Experimental dermatology

Inhibitory effects of dietary soyasaponin on 2,4-dinitrofluorobenzene-induced contact hypersensitivity in mice.

PMID 27618807


Soyasaponins (SSs) abundant in soybean have anti-inflammatory activities; however, their therapeutic effects on allergic contact dermatitis (ACD) remain unknown. To assess the effects of SS-enriched diets on ACD, we used a mouse model of contact hypersensitivity (CHS). Mice were fed low-dose or high-dose SS-containing diets for 3xa0weeks prior to CHS induction with 2,4-dinitrofluorobenzene (DNFB). The low-dose SS diet attenuated DNFB-induced ear swelling and tissue oedema, and reduced the number of infiltrating Gr-1-positive myeloid cells. Low-dose, but not high-dose, SSs decreased chemokine (C-X-C motif) ligand 2 (CXCL2) and triggering receptor expressed on myeloid cells (TREM)-1 production in ear tissues, compared to a control. Taxonomic 16S rRNA analysis revealed significant alterations in faecal microbiota caused by CHS, which were reversed by low-dose SSs. The low-dose SS and non-CHS groups clustered together, while the high-dose SS group split between CHS and non-CHS clusters.

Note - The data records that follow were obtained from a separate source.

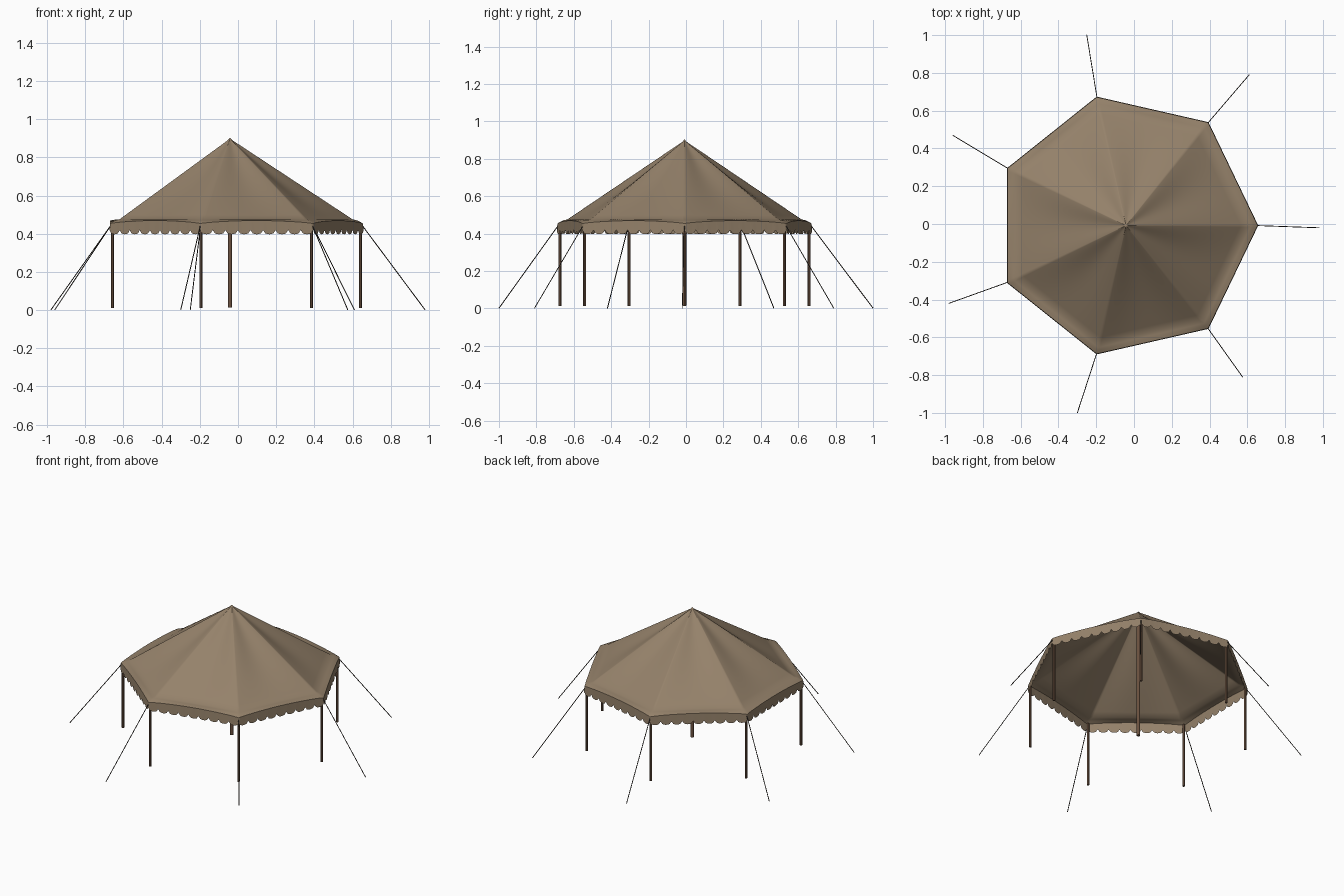
import bpy, bmesh, math
from mathutils import Vector

if "Cube" in bpy.data.objects:
    bpy.data.objects.remove(bpy.data.objects["Cube"])

SIDES, SCALLOPS, SEG = 7, 9, 6
N = SCALLOPS * SEG                      # columns per side
CENTER = Vector((-0.042, -0.008, 0))
RADIUS = 0.697


def material(name, rgb):
    m = bpy.data.materials.new(name)
    m.diffuse_color = (*rgb, 1)
    m.use_nodes = True
    m.node_tree.nodes["Principled BSDF"].inputs["Base Color"].default_value = m.diffuse_color
    return m


CANVAS = material("tan canvas", (0.30, 0.222, 0.145))
WOOD = material("brown wood", (0.15, 0.085, 0.052))
ROPE = material("dark rope", (0.05, 0.042, 0.035))


def corner(i):
    a = 2 * math.pi * i / SIDES
    return Vector((math.cos(a), math.sin(a), 0)) * RADIUS


def rim(k):
    """Point on the heptagon outline, and position 0..1 along its side."""
    i, j = divmod(k % (SIDES * N), N)
    u = j / N
    return corner(i).lerp(corner(i + 1), u), u


def sheet(name, rows, apex=None):
    """Closed cloth sheet from rows of points, optionally joined to an apex."""
    bm = bmesh.new()
    vs = [[bm.verts.new(p) for p in row] for row in rows]
    count = len(rows[0])
    for a, b in zip(vs, vs[1:]):
        for k in range(count):
            n = (k + 1) % count
            bm.faces.new((a[k], b[k], b[n], a[n]))
    if apex is not None:
        top = bm.verts.new(apex)
        for k in range(count):
            bm.faces.new((top, vs[0][k], vs[0][(k + 1) % count]))
    me = bpy.data.meshes.new(name)
    bm.to_mesh(me)
    bm.free()
    me.materials.append(CANVAS)
    for p in me.polygons:
        p.use_smooth = True
    ob = bpy.data.objects.new(name, me)
    bpy.context.collection.objects.link(ob)
    return ob


def rod(name, a, b, r, mat, verts):
    d = b - a
    bpy.ops.mesh.primitive_cylinder_add(vertices=verts, radius=r, depth=d.length,
                                        location=(a + b) / 2,
                                        rotation=d.to_track_quat('Z', 'Y').to_euler())
    ob = bpy.context.object
    ob.name = name
    ob.data.materials.append(mat)
    bpy.ops.object.shade_smooth_by_angle()


def eave(u):
    return 0.453 + 0.016 * math.sin(math.pi * u) ** 0.7


def roof_height(t, u):
    if t > 0.92:                        # rolled edge
        s = (t - 0.92) / 0.08
        return 0.476 + (eave(u) - 0.476) * s ** 1.6
    sag = 0.016 * math.sin(math.pi * u) ** 2 * math.sin(math.pi * t / 0.92)
    return 0.898 - (0.898 - 0.476) * t / 0.92 - sag


# Canopy roof: seven sagging panels
cols = range(SIDES * N)
steps = [0.02, 0.06, 0.12, 0.2, 0.3, 0.4, 0.5, 0.6, 0.7, 0.8, 0.87, 0.92, 0.95, 0.975, 1]
rows = []
for t in steps:
    row = []
    for k in cols:
        p, u = rim(k)
        row.append(CENTER + p * t + Vector((0, 0, roof_height(t, u))))
    rows.append(row)
sheet("canopy_roof", rows, CENTER + Vector((0, 0, 0.903)))

# Scalloped valance hanging from the eave
rows = []
for f in (0, 0.5, 1):
    row = []
    for k in cols:
        p, u = rim(k)
        s = (k % SEG) / SEG
        low = 0.419 - 0.022 * math.sqrt(max(0, 1 - (2 * s - 1) ** 2))
        top = eave(u)
        row.append(CENTER + p * (1 + 0.004 * f) + Vector((0, 0, top + (low - top) * f)))
    rows.append(row)
sheet("scalloped_valance", rows)

# Centre pole, corner poles and guy ropes
rod("centre_pole", CENTER + Vector((0, 0, 0.015)), CENTER + Vector((0, 0, 0.885)), 0.0105, WOOD, 16)
pegs = [(0.98, -0.02), (0.61, 0.79), (-0.25, 1.0), (-0.96, 0.47),
        (-0.98, -0.42), (-0.30, -1.0), (0.575, -0.81)]
for i, (x, y) in enumerate(pegs):
    c = CENTER + corner(i) * 0.98
    rod(f"corner_pole_{i + 1}", c + Vector((0, 0, 0.012)), c + Vector((0, 0, 0.452)), 0.008, WOOD, 12)
    rod(f"guy_rope_{i + 1}", c + Vector((0, 0, 0.456)), Vector((x, y, 0.001)), 0.0025, ROPE, 6)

Our results demonstrated that low-dose SSs alleviated CHS symptoms by attenuating inflammation and improving the intestinal microbiota composition, suggesting that dietary SSs may have beneficial effects on ACD.